* [Task to carry out]
If a line in the listing below has the string "FLUTES", copy it out.

—————

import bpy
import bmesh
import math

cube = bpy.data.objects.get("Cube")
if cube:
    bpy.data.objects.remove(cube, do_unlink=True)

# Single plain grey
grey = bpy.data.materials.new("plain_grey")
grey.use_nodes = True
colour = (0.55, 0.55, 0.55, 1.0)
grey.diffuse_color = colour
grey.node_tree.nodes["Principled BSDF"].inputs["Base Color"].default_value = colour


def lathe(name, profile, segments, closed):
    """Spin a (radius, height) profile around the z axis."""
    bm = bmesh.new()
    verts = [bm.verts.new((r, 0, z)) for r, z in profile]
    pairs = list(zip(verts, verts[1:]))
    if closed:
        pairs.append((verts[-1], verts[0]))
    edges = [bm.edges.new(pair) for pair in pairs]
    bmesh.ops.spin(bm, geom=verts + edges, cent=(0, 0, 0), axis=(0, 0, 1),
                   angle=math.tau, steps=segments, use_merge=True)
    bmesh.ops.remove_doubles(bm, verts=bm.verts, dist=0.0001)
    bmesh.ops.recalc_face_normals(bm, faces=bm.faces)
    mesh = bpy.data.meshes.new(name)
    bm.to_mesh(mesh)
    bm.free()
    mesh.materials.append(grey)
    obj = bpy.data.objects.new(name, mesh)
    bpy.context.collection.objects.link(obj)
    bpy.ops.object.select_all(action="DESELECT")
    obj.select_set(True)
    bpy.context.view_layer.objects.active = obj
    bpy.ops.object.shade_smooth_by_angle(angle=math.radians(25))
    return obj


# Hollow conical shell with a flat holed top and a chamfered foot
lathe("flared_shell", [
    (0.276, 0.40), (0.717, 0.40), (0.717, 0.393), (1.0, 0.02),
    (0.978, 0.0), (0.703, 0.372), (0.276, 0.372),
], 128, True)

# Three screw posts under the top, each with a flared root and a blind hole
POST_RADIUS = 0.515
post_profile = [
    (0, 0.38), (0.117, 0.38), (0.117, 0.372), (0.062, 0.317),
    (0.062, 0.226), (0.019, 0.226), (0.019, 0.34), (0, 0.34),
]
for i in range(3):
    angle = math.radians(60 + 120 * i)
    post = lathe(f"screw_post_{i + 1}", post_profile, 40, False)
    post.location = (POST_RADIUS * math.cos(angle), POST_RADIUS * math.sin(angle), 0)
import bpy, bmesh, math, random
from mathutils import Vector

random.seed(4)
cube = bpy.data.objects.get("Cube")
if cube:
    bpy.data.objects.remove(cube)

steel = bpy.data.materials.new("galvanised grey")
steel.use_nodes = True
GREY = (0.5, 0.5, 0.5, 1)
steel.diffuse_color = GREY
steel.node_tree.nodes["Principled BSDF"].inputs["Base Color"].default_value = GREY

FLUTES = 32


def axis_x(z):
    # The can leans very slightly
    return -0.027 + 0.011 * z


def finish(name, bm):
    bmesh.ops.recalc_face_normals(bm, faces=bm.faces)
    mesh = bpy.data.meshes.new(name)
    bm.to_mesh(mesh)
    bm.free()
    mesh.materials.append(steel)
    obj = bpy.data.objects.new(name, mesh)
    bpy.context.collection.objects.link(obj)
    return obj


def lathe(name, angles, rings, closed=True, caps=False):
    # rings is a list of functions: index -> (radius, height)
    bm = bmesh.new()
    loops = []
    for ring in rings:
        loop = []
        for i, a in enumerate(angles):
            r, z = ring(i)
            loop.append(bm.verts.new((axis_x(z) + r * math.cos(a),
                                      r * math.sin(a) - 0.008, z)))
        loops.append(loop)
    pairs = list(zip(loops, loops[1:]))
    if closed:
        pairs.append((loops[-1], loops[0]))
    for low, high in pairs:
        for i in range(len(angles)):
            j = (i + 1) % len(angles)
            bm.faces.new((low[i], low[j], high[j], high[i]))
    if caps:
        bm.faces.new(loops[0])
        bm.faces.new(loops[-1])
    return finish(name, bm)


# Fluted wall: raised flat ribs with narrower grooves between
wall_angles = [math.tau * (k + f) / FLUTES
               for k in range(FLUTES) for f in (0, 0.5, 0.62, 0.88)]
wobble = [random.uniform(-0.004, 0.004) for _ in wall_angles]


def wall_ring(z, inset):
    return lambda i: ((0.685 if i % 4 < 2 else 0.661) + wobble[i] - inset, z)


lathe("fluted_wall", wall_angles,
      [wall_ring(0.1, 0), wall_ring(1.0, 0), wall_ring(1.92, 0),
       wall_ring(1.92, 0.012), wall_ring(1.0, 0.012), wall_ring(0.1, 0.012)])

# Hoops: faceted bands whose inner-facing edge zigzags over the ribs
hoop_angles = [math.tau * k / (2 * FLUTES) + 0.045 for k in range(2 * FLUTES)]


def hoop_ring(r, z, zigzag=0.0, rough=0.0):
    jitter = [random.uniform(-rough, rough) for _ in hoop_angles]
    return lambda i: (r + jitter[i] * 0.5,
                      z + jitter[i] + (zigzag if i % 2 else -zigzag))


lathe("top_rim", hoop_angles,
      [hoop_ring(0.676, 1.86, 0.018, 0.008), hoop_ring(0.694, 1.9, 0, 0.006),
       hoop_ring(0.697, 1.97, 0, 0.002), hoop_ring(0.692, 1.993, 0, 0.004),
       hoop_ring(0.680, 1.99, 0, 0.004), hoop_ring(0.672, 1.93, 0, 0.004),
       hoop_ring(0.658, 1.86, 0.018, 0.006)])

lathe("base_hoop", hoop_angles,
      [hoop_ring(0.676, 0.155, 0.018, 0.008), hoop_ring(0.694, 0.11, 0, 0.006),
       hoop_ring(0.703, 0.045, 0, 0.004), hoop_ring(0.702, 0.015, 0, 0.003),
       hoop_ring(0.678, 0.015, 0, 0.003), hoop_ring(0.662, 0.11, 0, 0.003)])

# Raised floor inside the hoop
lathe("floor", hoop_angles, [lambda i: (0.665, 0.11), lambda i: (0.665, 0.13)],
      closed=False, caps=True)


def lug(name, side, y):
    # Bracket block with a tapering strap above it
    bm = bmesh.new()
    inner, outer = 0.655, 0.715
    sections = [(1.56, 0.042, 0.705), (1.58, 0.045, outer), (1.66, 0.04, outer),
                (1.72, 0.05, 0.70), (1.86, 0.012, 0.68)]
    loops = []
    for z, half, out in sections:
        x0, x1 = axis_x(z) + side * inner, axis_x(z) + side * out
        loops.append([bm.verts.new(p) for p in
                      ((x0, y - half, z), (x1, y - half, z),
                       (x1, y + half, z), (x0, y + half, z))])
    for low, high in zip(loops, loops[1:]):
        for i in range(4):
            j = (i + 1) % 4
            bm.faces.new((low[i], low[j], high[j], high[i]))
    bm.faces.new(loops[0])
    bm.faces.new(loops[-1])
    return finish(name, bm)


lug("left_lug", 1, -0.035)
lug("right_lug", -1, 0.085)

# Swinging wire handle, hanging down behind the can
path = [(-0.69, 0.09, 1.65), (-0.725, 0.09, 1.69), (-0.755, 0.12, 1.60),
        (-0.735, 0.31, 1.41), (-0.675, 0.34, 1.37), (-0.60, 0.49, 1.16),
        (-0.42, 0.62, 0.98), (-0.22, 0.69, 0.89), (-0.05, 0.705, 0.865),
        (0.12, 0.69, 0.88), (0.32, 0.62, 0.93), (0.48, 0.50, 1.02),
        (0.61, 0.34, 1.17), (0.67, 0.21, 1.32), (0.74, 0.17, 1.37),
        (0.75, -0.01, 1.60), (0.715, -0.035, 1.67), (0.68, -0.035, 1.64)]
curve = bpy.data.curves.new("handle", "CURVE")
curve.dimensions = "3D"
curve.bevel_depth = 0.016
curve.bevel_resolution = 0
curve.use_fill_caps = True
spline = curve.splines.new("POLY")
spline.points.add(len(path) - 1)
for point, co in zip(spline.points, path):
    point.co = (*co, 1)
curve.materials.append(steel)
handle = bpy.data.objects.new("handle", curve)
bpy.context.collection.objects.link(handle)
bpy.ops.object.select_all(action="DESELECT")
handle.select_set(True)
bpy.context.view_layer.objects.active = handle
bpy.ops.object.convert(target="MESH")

—————

* [Result of the exercise]
FLUTES = 32
wall_angles = [math.tau * (k + f) / FLUTES
               for k in range(FLUTES) for f in (0, 0.5, 0.62, 0.88)]
hoop_angles = [math.tau * k / (2 * FLUTES) + 0.045 for k in range(2 * FLUTES)]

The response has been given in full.